The UK Treasury did not respond to a request for comment on what it is doing to demonstrate to the EC ahead of time that UK rules will be equivalent to Emir immediately after Brexit.
Also speaking at the London conference, Robert Rooney, chief executive of Morgan Stanley International, voiced concern at the potential for international banks to have to adapt to two different regimes in Europe post-Brexit: "It's a much less efficient way for us to operate, with two sets of ring-fenced capital, two sets of ring-fenced liquidity, two sets of organisations governing these entities. Over time, if all euro currency business is primarily executed somewhere else, you could see a shift in the weightings of those legal entities."
Analytics firm Clarus Financial Technology estimates the impact from moving euro clearing out of the UK as a result of Brexit could lead to a near doubling in initial margin, from $83 billion to $160 billion, for the industry – an increase of $77 billion. The analysis suggests that if euro clearing were to leave LCH in London, the net effect would be to move more than €1 trillion of swaps with an overall average maturity of 12 years to a new clearing location in the eurozone, bifurcating interest rate derivatives portfolios and leaving non-euro business in London.

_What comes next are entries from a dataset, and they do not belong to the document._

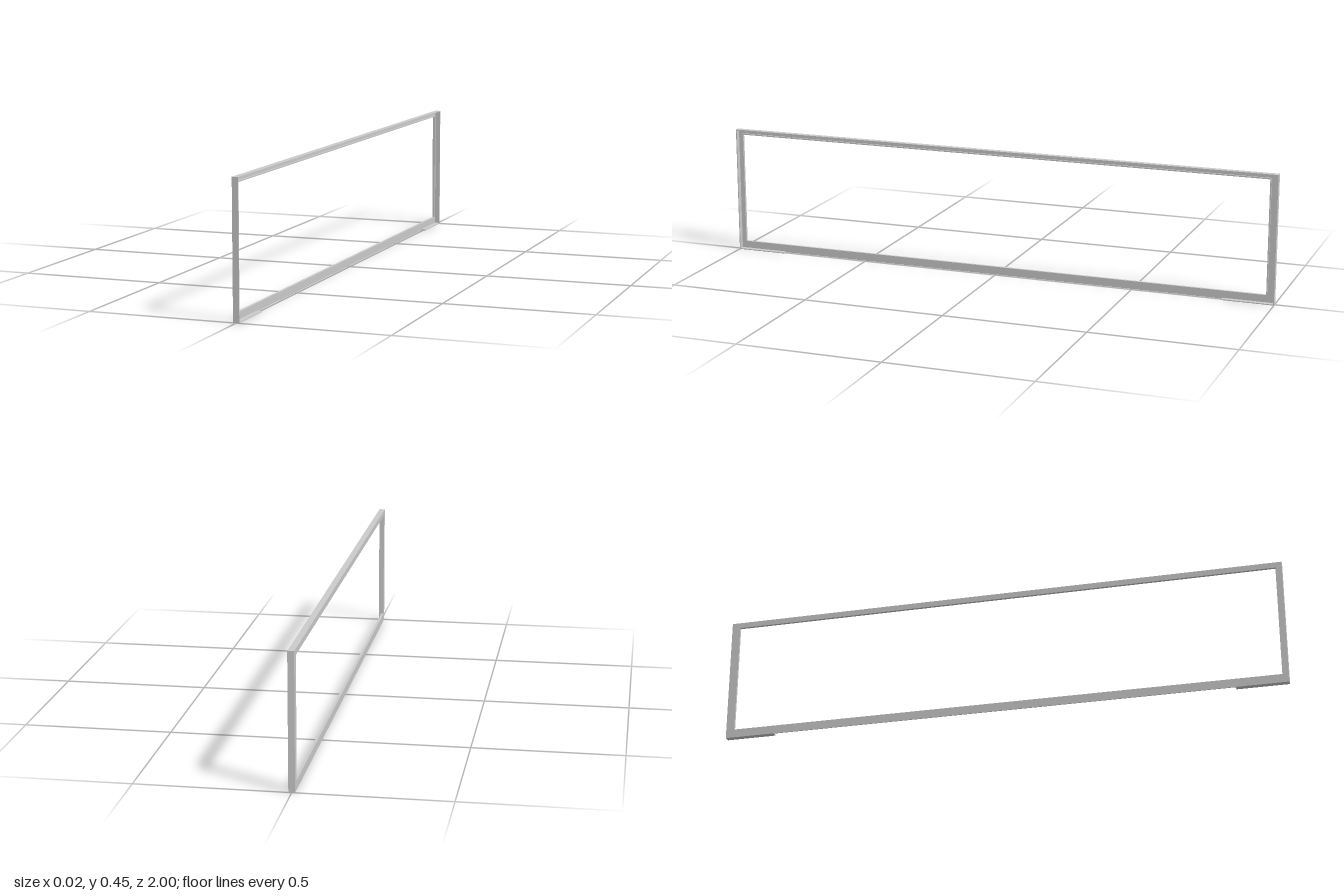
import * as THREE from 'three';

const H = 0.45, X0 = -0.0105, X1 = 0.0105, T = 0.003;
// opening in the face plate
const OPEN = { z0: -0.97, z1: 0.978, y0: 0.03, y1: 0.43 };

export function createModel() {
  const group = new THREE.Group();
  const material = new THREE.MeshStandardMaterial({ color: 0xcccccc, side: THREE.DoubleSide });

  // box given by its limits on each axis
  const slab = (name, [xa, xb], [ya, yb], [za, zb]) => {
    const mesh = new THREE.Mesh(new THREE.BoxGeometry(xb - xa, yb - ya, zb - za), material);
    mesh.position.set((xa + xb) / 2, (ya + yb) / 2, (za + zb) / 2);
    mesh.name = name;
    group.add(mesh);
  };

  // rectangular ring in the z-y plane, extruded along x
  const ring = (name, outer, inner, xStart, depth) => {
    const corners = ({ z0, z1, y0, y1 }) =>
      [[-z0, y0], [-z1, y0], [-z1, y1], [-z0, y1]].map(([a, b]) => new THREE.Vector2(a, b));
    const shape = new THREE.Shape(corners(outer));
    shape.holes.push(new THREE.Path(corners(inner)));
    const geometry = new THREE.ExtrudeGeometry(shape, { depth, bevelEnabled: false });
    geometry.rotateY(Math.PI / 2);
    geometry.translate(xStart, 0, 0);
    const mesh = new THREE.Mesh(geometry, material);
    mesh.name = name;
    group.add(mesh);
  };

  // flat face plate with the window opening
  ring('facePlate', { z0: -1, z1: 1, y0: 0, y1: H }, OPEN, X0, T);

  // small return lip around the opening
  const e = 0.004;
  ring('openingLip',
    { z0: OPEN.z0 - e, z1: OPEN.z1 + e, y0: OPEN.y0 - e, y1: OPEN.y1 + e },
    OPEN, X0 + T, 0.006);

  // outer flanges along the top and both ends
  const flangeX = [X0 + T, X1];
  slab('topFlange', flangeX, [H - T, H], [-1, 1]);
  for (const [side, za] of [['front', 1 - T], ['back', -1]]) {
    slab(side + 'Flange', flangeX, [0, H - T], [za, za + T]);
  }

  // short foot tabs at the bottom corners
  slab('frontFoot', flangeX, [0, T], [0.82, 1 - T]);
  slab('backFoot', flangeX, [0, T], [-1 + T, -0.82]);

  return group;
}
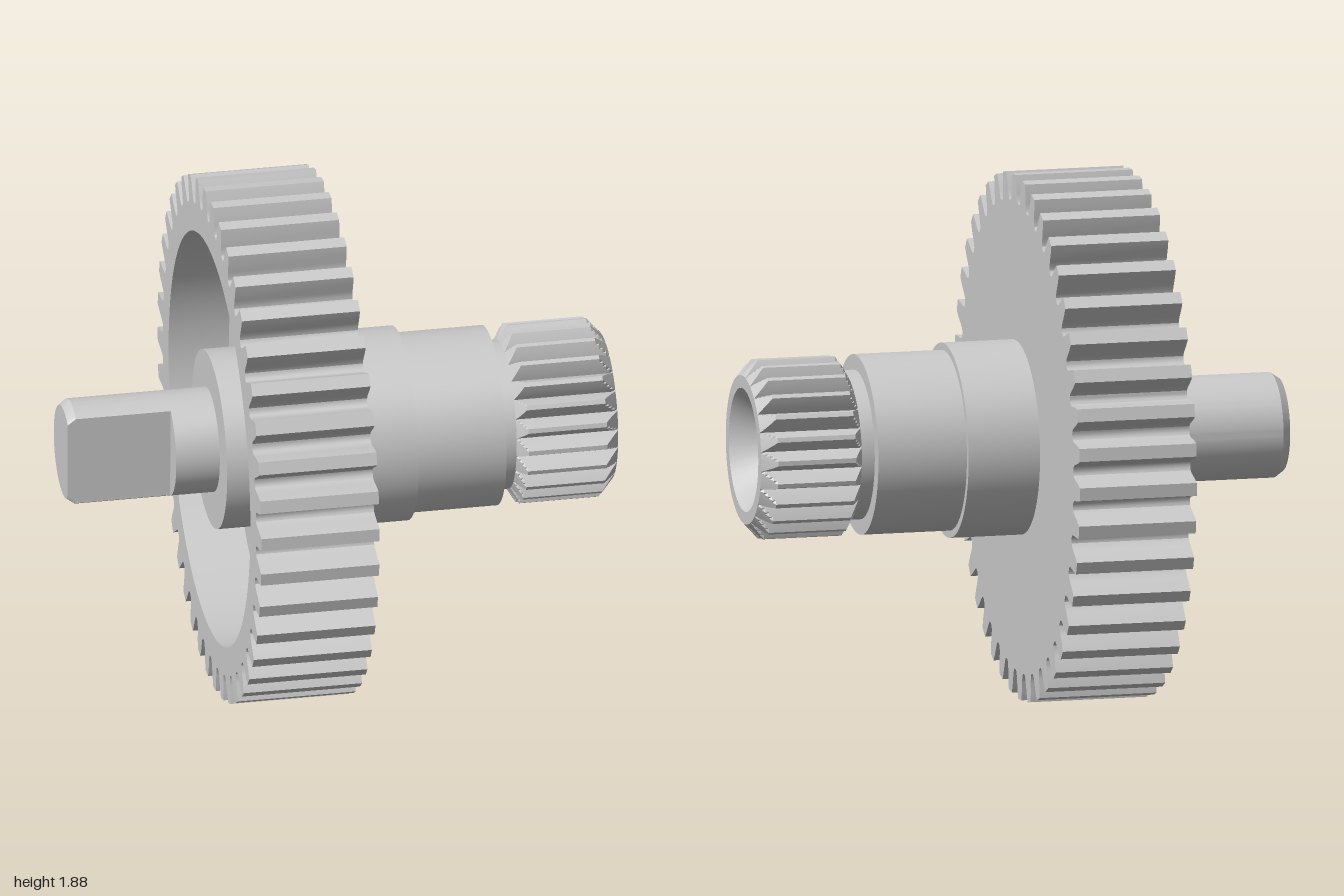
import * as THREE from 'three';
import { toCreasedNormals } from 'three/addons/utils/BufferGeometryUtils.js';

const steel = new THREE.MeshStandardMaterial({ color: 0xcacaca });
steel.name = 'steel grey';

const GEAR_R = 0.94, HALF = 0.213, WEB = 0.005;
const rad = THREE.MathUtils.degToRad;

function part(name, geometry, crease = 0.45) {
  const mesh = new THREE.Mesh(toCreasedNormals(geometry, crease), steel);
  mesh.name = name;
  return mesh;
}

// Turned part: profile of [radius, position along the axle], axle on +x
function turned(profile, segments) {
  const g = new THREE.LatheGeometry(profile.map(([r, s]) => new THREE.Vector2(r, s)), segments);
  return g.rotateZ(-Math.PI / 2);
}

// Spur gear ring, open in the middle, teeth with rounded roots
function gearRing() {
  const teeth = 42, pitch = (Math.PI * 2) / teeth, phase = rad(91.15);
  const half = [[0.45, 0.842], [0.38, 0.846], [0.325, 0.857], [0.285, 0.876], [0.235, 0.908], [0.165, GEAR_R]];
  const tooth = [...half.map(([a, r]) => [-a, r]), ...half.slice().reverse()];
  const pts = [];
  for (let i = 0; i < teeth; i++) {
    for (const [a, r] of tooth) {
      const t = phase + (i + a) * pitch;
      pts.push(new THREE.Vector2(r * Math.cos(t), r * Math.sin(t)));
    }
  }
  const shape = new THREE.Shape(pts);
  shape.holes.push(new THREE.Path().absarc(0, 0, 0.74, 0, Math.PI * 2, true));
  const g = new THREE.ExtrudeGeometry(shape, { depth: HALF * 2, bevelEnabled: false, curveSegments: 96 });
  return g.translate(0, 0, -HALF).rotateY(Math.PI / 2);
}

// Shaft end with one side cut flat
function flattedShaft() {
  const g = turned([[0, -0.741], [0.167, -0.741], [0.187, -0.712], [0.187, -0.37]], 120);
  const p = g.attributes.position;
  for (let i = 0; i < p.count; i++) p.setZ(i, Math.min(p.getZ(i), 0.081));
  return g;
}

// Splined head: V grooves cut into a chamfered cylinder
function spline() {
  const teeth = 24, root = 0.265, tip = 0.32;
  const profile = [];
  for (let i = 0; i <= 4; i++) profile.push([root + (tip - root) * i / 4, 0.842 + 0.033 * i / 4]);
  for (let i = 0; i <= 4; i++) profile.push([tip - (tip - root) * i / 4, 1.158 + 0.05 * i / 4]);
  profile.push([0.22, 1.208]);
  const g = turned(profile, teeth * 10);
  const p = g.attributes.position;
  for (let i = 0; i < p.count; i++) {
    const y = p.getY(i), z = p.getZ(i), r = Math.hypot(y, z);
    const u = Math.atan2(y, z) / (Math.PI * 2) * teeth;
    const off = Math.abs(u - Math.round(u)) * 2;          // 0 at tooth centre, 1 in the groove
    const limit = tip - (tip - root) * Math.max(0, (off - 0.2) / 0.8);
    const k = Math.min(r, limit) / r;
    p.setY(i, y * k);
    p.setZ(i, z * k);
  }
  return g;
}

// Countersunk, deep threaded blind hole
function bore() {
  const profile = [[0.22, 1.208], [0.135, 1.11]];
  for (let s = 1.09; s > 0.16; s -= 0.03) profile.push([0.152, s], [0.132, s - 0.015]);
  profile.push([0.132, 0.11], [0, 0.04]);
  return turned(profile, 48);
}

export function createModel() {
  const model = new THREE.Group();
  model.name = 'gearShaft';

  const axle = new THREE.Group();
  axle.name = 'gearAndAxle';
  axle.position.set(-0.236, GEAR_R + 0.002, -0.001);
  axle.rotation.set(0, rad(10.1), rad(-0.35));

  // Round shaft, hub, gear web, stepped collars and neck in one profile
  const body = turned([
    [0, -0.37], [0.187, -0.37], [0.187, -HALF],
    [0.32, -HALF], [0.32, WEB], [0.745, WEB], [0.745, HALF],
    [0.346, HALF], [0.346, 0.473], [0.32, 0.473], [0.32, 0.795],
    [0.265, 0.795], [0.265, 0.842],
  ], 96);

  axle.add(
    part('hubWebAndCollars', body),
    part('gearRing', gearRing(), 0.5),
    part('flattedShaft', flattedShaft()),
    part('splinedHead', spline(), 0.3),
    part('threadedBore', bore()),
  );
  model.add(axle);
  return model;
}
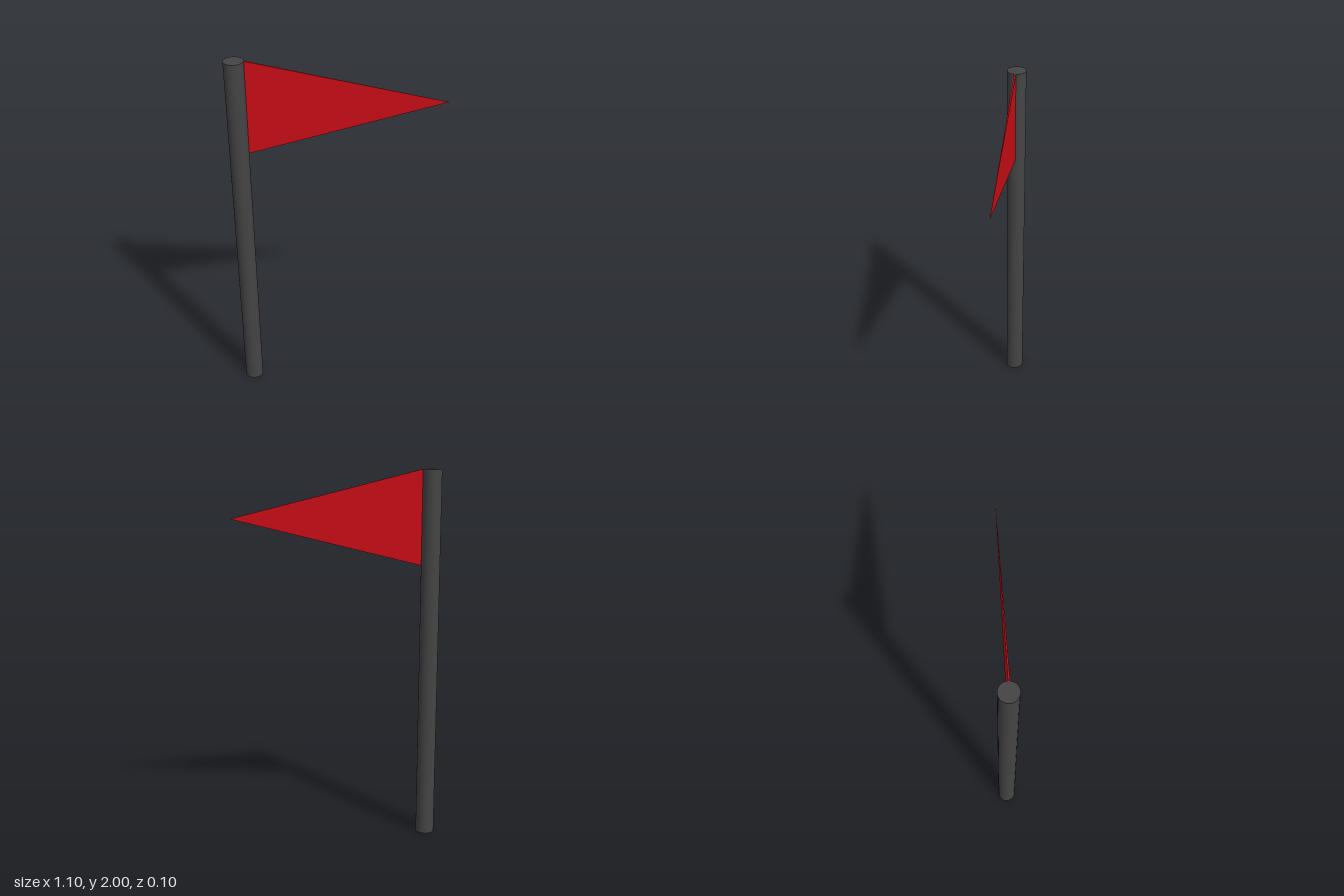
import * as THREE from 'three';

const POLE_X = -0.5, POLE_R = 0.05, HEIGHT = 2;
const FLAG_DROP = 0.5, FLAG_THICK = 0.009, TIP_X = 0.55;

function addPart(group, name, geometry, color, options = {}) {
  const mesh = new THREE.Mesh(geometry, new THREE.MeshStandardMaterial({ color, ...options }));
  mesh.name = name;
  group.add(mesh);
  return mesh;
}

export function createModel() {
  const group = new THREE.Group();
  group.name = 'pennantFlag';

  // Upright round pole
  const pole = addPart(group, 'pole',
    new THREE.CylinderGeometry(POLE_R, POLE_R, HEIGHT, 32), 0x444444);
  pole.position.set(POLE_X, HEIGHT / 2, 0);

  // Thin pennant: a four-sided pyramid laid on its side, tapering to a point
  const startX = POLE_X + POLE_R;
  const length = TIP_X - startX;
  const pennant = new THREE.ConeGeometry(Math.SQRT1_2, 1, 4)
    .rotateY(Math.PI / 4)
    .rotateZ(-Math.PI / 2)
    .scale(length, FLAG_DROP, FLAG_THICK);
  const flag = addPart(group, 'pennant', pennant, 0xc90d15, { flatShading: true });
  flag.position.set(startX + length / 2, HEIGHT - FLAG_DROP / 2, 0.004);

  return group;
}
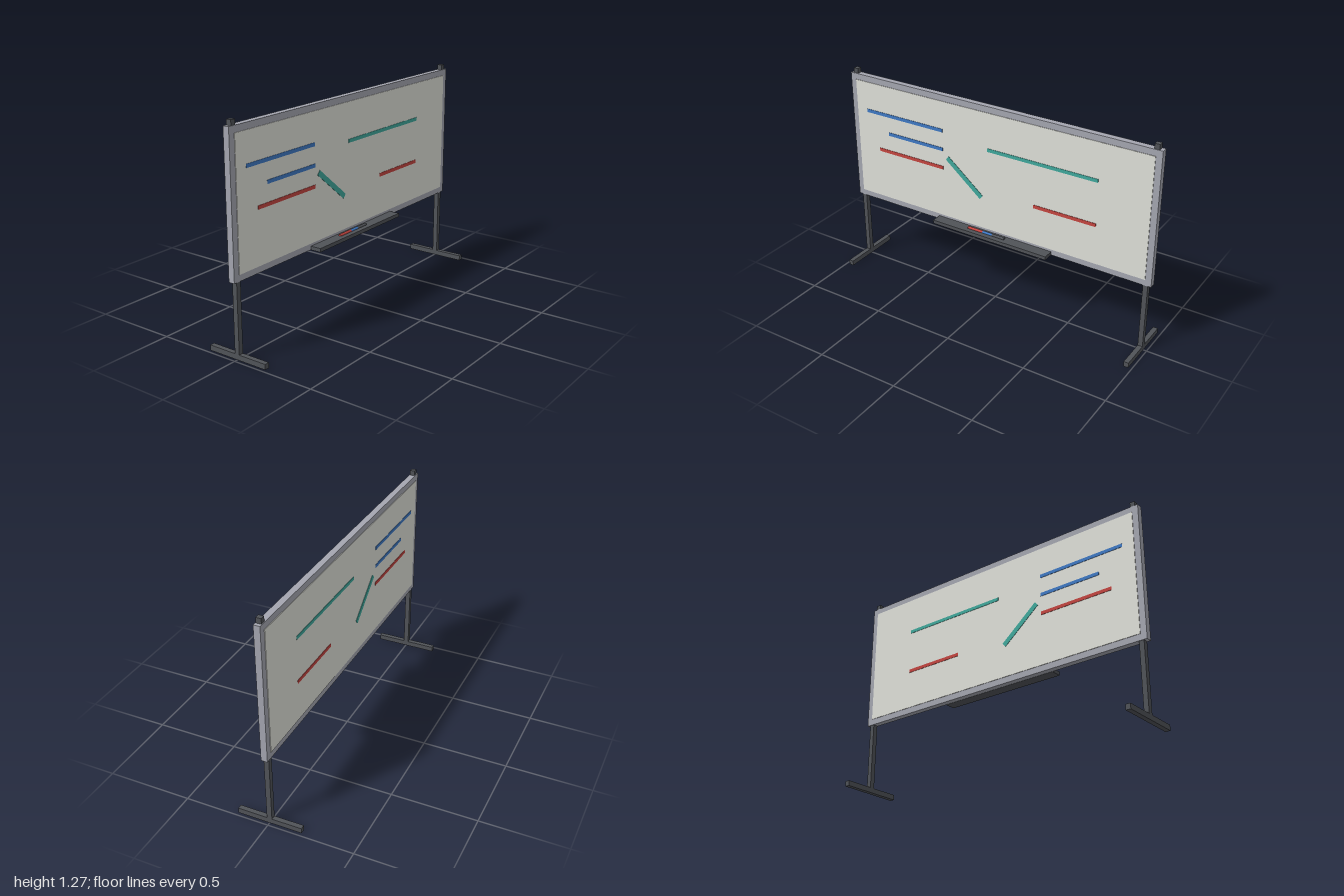
import * as THREE from 'three';

function material(name, color) {
  const m = new THREE.MeshStandardMaterial({ color });
  m.name = name;
  return m;
}

export function createModel() {
  const group = new THREE.Group();
  const panelWhite = material('panelWhite', 0xdfe0d9);
  const frameGrey = material('frameGrey', 0xa4a6b0);
  const darkMetal = material('darkMetal', 0x505358);
  const blue = material('blueInk', 0x3f79c4);
  const red = material('redInk', 0xc44540);
  const teal = material('tealInk', 0x40a89c);

  function box(name, mat, w, h, d, x, y, z) {
    const mesh = new THREE.Mesh(new THREE.BoxGeometry(w, h, d), mat);
    mesh.name = name;
    mesh.position.set(x, y, z);
    group.add(mesh);
    return mesh;
  }

  // Writing panel, standing slightly proud of its frame on both sides
  const bottom = 0.433, top = 1.24, rail = 0.037;
  const midY = (bottom + top) / 2;
  box('panel', panelWhite, 1.926, top - bottom - 2 * rail, 0.043, 0, midY, 0);

  // Frame rails
  box('topRail', frameGrey, 2 - 2 * rail, rail, 0.037, 0, top - rail / 2, 0);
  box('bottomRail', frameGrey, 2 - 2 * rail, rail, 0.037, 0, bottom + rail / 2, 0);

  // Side rails, posts and feet
  for (const [side, s] of [['left', 1], ['right', -1]]) {
    box(side + 'Rail', frameGrey, rail, top - bottom, 0.037, s * (1 - rail / 2), midY, 0);
    box(side + 'Post', darkMetal, 0.029, 1.24, 0.03, s * 0.965, 0.65, 0);
    box(side + 'Foot', darkMetal, 0.029, 0.031, 0.38, s * 0.965, 0.0155, 0);
  }

  // Drawn strokes on both faces: material, start x, start y, end x, end y, width
  const strokes = [
    [blue, -0.89, 1.022, -0.345, 1.022, 0.021],
    [blue, -0.735, 0.904, -0.345, 0.904, 0.021],
    [red, -0.81, 0.786, -0.345, 0.786, 0.021],
    [teal, -0.04, 0.979, 0.655, 0.979, 0.021],
    [red, 0.265, 0.711, 0.655, 0.711, 0.021],
    [teal, -0.314, 0.857, -0.082, 0.667, 0.031],
  ];
  for (const [mat, x0, y0, x1, y1, width] of strokes) {
    for (const s of [1, -1]) {
      const length = Math.hypot(x1 - x0, y1 - y0);
      const stroke = box('stroke', mat, length, width, 0.004, (x0 + x1) / 2, (y0 + y1) / 2, s * 0.0217);
      stroke.rotation.z = Math.atan2(y1 - y0, x1 - x0);
    }
  }

  // Pen tray on the front
  box('tray', darkMetal, 0.77, 0.022, 0.068, 0, 0.443, 0.05);

  // Pens lying end to end in the tray
  for (const [name, mat, x0, x1] of [
    ['redPen', red, -0.157, -0.056],
    ['bluePen', blue, -0.056, 0.008],
    ['darkPen', darkMetal, 0.008, 0.091],
  ]) {
    const pen = new THREE.Mesh(new THREE.CylinderGeometry(0.009, 0.009, x1 - x0, 12), mat);
    pen.name = name;
    pen.rotation.z = Math.PI / 2;
    pen.position.set((x0 + x1) / 2, 0.456, 0.046);
    group.add(pen);
  }

  return group;
}
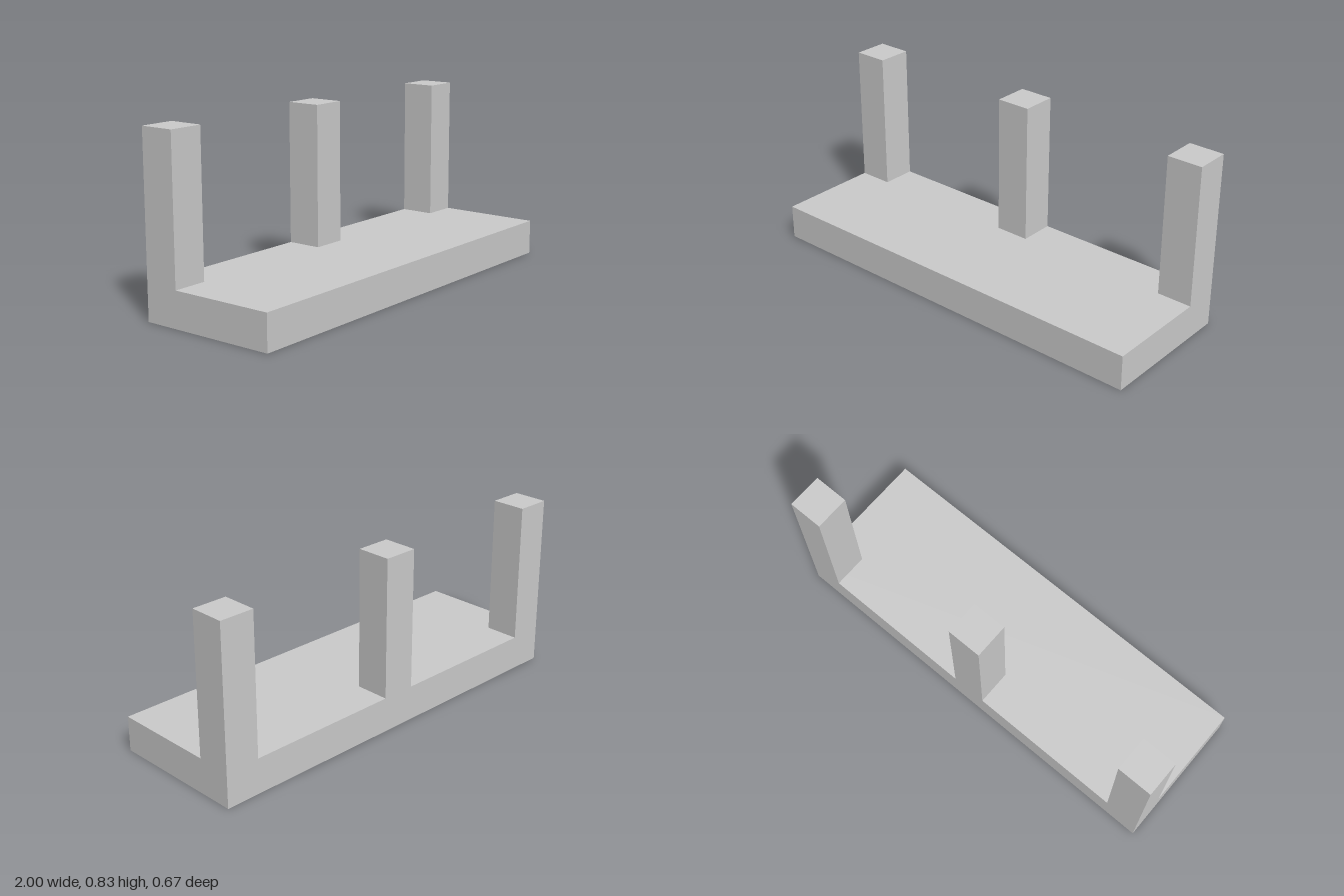
import * as THREE from 'three';

// One grid unit: the base is 12 x 1 x 4 units, each post 1 x 4 x 1
const U = 1 / 6;

export function createModel() {
  const model = new THREE.Group();
  model.name = 'postedBase';
  const material = new THREE.MeshStandardMaterial({ color: 0xcccccc, flatShading: true });

  const addBox = (name, w, h, d, x, bottom, z) => {
    const mesh = new THREE.Mesh(new THREE.BoxGeometry(w, h, d), material);
    mesh.name = name;
    mesh.position.set(x, bottom + h / 2, z);
    model.add(mesh);
  };

  // Flat base slab
  addBox('base', 12 * U, U, 4 * U, 0, 0, 0);

  // Three square posts along the back edge, flush with the ends
  const posts = { rightPost: -1, middlePost: 0, leftPost: 1 };
  for (const [name, side] of Object.entries(posts)) {
    addBox(name, U, 4 * U, U, side * 5.5 * U, U, -1.5 * U);
  }

  return model;
}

In 2015, the UK won a case at the European Court of Justice (ECJ) that annulled moves by the ECB to limit the clearing of euros outside the eurozone. The ECB has concerns about the financial stability implications of a euro liquidity squeeze at a CCP outside the eurozone.
The ECJ judgement, in which Sweden was named as a party alongside the UK, found the ECB does not have the competence necessary to regulate the activity of securities clearing systems, annulling the ECB's 2011 Eurosystem Oversight Policy Framework, "in so far as it sets a requirement to be located within a member state party to the eurosystem for central counterparties involved in the clearing of securities".
What we did in the EU to try to protect ourselves will come back to shoot ourselves in the foot [with] Brexit
Rob Moulton, Ashurst
Thomas says it is "not beyond the realms of possibility" that the ECB could subsequently be empowered to impose a location policy for euro-denominated instruments.
However, once Brexit occurs and the UK is outside the EU, the ECJ judgement will be turned against the UK, according to Rob Moulton, a London-based partner at law firm Ashurst.
Moulton says: "What we did in the EU to try to protect ourselves will come back to shoot ourselves in the foot [with] Brexit, because we have already argued before the European courts that you cannot discriminate within the EU to clear euro-denominated securities. But we're about to become a third country. The ECJ has said the ECB does not have the power to decide who can and cannot clear euro-denominated securities, but the Commission does, and it can use our own arguments against us."